## Directions
Look through the listing and report every line that has "bolt" in it.

* * * * *

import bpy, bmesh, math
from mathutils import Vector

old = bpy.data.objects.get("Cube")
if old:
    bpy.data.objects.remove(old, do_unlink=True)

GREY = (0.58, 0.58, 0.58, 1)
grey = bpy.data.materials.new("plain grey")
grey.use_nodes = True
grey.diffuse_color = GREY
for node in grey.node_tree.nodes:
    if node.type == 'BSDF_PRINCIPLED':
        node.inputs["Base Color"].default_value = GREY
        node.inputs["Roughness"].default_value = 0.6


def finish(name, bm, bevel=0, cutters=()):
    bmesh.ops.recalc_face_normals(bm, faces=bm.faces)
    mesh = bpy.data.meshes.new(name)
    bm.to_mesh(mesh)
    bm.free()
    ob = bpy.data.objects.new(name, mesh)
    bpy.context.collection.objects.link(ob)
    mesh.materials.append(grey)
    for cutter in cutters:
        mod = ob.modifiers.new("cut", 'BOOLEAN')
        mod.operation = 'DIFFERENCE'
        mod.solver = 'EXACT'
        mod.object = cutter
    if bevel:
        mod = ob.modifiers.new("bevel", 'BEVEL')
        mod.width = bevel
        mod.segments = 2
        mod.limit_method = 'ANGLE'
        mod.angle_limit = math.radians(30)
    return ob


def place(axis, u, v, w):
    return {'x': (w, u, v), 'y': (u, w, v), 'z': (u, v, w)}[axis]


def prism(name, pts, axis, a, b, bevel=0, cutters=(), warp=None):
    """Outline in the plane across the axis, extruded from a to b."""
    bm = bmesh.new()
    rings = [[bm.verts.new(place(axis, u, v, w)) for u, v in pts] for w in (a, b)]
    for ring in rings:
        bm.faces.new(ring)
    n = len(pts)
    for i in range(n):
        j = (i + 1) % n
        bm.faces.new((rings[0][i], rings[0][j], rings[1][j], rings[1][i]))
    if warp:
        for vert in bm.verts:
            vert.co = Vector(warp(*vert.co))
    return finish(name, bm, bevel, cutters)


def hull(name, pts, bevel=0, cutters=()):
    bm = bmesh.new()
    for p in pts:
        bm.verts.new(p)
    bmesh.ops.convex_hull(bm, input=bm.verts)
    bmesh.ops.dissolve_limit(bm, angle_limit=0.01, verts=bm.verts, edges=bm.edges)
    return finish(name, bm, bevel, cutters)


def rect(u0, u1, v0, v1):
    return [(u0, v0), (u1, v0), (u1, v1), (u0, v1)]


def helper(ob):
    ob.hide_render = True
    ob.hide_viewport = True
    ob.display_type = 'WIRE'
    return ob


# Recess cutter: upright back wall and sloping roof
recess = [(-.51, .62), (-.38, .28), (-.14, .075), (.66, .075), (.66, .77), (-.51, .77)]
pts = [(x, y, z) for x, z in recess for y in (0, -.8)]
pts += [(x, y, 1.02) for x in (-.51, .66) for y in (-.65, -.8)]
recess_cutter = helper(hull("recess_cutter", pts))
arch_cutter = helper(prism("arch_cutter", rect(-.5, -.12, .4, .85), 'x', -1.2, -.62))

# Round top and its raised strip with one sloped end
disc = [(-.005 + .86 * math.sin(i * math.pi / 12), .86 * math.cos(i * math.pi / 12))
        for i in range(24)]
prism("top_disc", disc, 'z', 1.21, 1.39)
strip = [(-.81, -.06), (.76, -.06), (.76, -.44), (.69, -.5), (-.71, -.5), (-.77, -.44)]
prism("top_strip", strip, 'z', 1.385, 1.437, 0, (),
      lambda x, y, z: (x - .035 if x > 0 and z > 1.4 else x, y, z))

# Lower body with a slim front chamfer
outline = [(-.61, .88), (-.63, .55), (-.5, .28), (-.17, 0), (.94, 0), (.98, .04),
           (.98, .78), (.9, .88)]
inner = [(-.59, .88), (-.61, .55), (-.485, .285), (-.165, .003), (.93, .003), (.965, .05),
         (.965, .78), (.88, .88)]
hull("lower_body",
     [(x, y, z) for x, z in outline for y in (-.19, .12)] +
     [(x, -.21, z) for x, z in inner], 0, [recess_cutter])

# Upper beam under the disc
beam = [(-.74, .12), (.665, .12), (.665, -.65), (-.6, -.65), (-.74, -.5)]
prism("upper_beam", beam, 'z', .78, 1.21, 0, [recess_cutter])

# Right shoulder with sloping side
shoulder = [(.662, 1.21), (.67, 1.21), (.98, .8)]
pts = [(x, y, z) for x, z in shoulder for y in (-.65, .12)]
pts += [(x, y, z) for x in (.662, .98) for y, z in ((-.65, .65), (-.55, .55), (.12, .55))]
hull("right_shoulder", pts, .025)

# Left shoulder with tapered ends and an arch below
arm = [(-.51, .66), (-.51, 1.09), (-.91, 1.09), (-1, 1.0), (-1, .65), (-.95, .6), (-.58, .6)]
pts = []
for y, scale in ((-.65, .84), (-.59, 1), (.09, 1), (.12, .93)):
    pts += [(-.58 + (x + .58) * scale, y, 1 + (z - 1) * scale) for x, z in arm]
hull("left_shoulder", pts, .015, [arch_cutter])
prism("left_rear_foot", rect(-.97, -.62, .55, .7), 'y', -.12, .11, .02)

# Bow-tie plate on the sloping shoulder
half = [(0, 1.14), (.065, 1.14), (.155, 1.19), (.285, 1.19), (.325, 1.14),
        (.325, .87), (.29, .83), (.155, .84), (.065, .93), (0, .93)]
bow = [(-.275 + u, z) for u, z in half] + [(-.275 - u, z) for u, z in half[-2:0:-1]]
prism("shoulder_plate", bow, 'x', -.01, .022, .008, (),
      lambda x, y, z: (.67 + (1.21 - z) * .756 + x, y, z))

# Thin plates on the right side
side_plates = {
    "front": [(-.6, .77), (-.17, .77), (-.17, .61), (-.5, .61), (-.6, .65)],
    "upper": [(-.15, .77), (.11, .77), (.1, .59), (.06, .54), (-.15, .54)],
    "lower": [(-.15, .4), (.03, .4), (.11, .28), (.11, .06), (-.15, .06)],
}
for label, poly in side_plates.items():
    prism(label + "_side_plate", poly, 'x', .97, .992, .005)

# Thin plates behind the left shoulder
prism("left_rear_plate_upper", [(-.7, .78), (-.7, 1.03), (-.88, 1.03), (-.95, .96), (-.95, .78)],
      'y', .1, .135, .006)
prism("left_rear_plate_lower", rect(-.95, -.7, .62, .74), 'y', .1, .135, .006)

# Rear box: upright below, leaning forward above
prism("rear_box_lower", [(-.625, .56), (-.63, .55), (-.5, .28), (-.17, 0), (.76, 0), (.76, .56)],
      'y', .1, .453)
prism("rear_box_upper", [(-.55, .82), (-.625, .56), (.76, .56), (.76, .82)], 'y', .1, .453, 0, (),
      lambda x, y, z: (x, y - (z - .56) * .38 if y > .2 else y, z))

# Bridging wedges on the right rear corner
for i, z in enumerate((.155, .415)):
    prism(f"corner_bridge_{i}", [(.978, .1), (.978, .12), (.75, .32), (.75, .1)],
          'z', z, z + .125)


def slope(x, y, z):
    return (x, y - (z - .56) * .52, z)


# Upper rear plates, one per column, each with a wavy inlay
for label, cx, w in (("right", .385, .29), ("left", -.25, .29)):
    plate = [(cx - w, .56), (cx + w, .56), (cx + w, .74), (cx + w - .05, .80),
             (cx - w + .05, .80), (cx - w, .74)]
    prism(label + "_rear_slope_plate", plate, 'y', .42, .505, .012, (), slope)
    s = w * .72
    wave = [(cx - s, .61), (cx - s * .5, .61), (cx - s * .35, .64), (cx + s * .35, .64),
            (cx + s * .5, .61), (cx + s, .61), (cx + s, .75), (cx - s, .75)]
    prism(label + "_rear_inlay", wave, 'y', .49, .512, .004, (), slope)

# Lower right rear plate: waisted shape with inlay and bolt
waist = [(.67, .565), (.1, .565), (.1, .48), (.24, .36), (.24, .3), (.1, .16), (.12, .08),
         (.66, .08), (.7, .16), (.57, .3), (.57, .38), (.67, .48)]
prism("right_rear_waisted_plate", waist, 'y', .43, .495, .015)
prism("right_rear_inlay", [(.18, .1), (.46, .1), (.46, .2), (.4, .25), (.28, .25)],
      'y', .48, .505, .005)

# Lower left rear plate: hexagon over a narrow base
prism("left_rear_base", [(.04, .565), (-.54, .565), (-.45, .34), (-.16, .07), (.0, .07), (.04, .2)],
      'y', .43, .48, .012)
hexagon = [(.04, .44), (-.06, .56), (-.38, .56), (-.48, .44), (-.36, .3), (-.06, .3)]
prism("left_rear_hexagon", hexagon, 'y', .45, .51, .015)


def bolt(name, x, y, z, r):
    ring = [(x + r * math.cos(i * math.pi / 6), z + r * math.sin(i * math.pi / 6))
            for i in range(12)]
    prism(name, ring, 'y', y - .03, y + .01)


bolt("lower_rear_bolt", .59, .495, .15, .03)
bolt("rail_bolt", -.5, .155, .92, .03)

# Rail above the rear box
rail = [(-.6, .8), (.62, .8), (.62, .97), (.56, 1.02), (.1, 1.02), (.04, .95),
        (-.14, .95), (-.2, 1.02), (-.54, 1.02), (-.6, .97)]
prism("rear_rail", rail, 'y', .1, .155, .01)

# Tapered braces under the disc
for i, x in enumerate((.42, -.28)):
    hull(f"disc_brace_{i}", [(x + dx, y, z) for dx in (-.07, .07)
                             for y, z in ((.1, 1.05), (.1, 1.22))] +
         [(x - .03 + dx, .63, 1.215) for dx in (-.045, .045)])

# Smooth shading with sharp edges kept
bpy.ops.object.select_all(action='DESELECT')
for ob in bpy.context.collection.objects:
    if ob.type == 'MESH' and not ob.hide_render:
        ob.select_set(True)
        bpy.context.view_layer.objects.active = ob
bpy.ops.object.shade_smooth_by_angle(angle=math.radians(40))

* * * * *

## Response to this exercise
# Lower right rear plate: waisted shape with inlay and bolt
def bolt(name, x, y, z, r):
bolt("lower_rear_bolt", .59, .495, .15, .03)
bolt("rail_bolt", -.5, .155, .92, .03)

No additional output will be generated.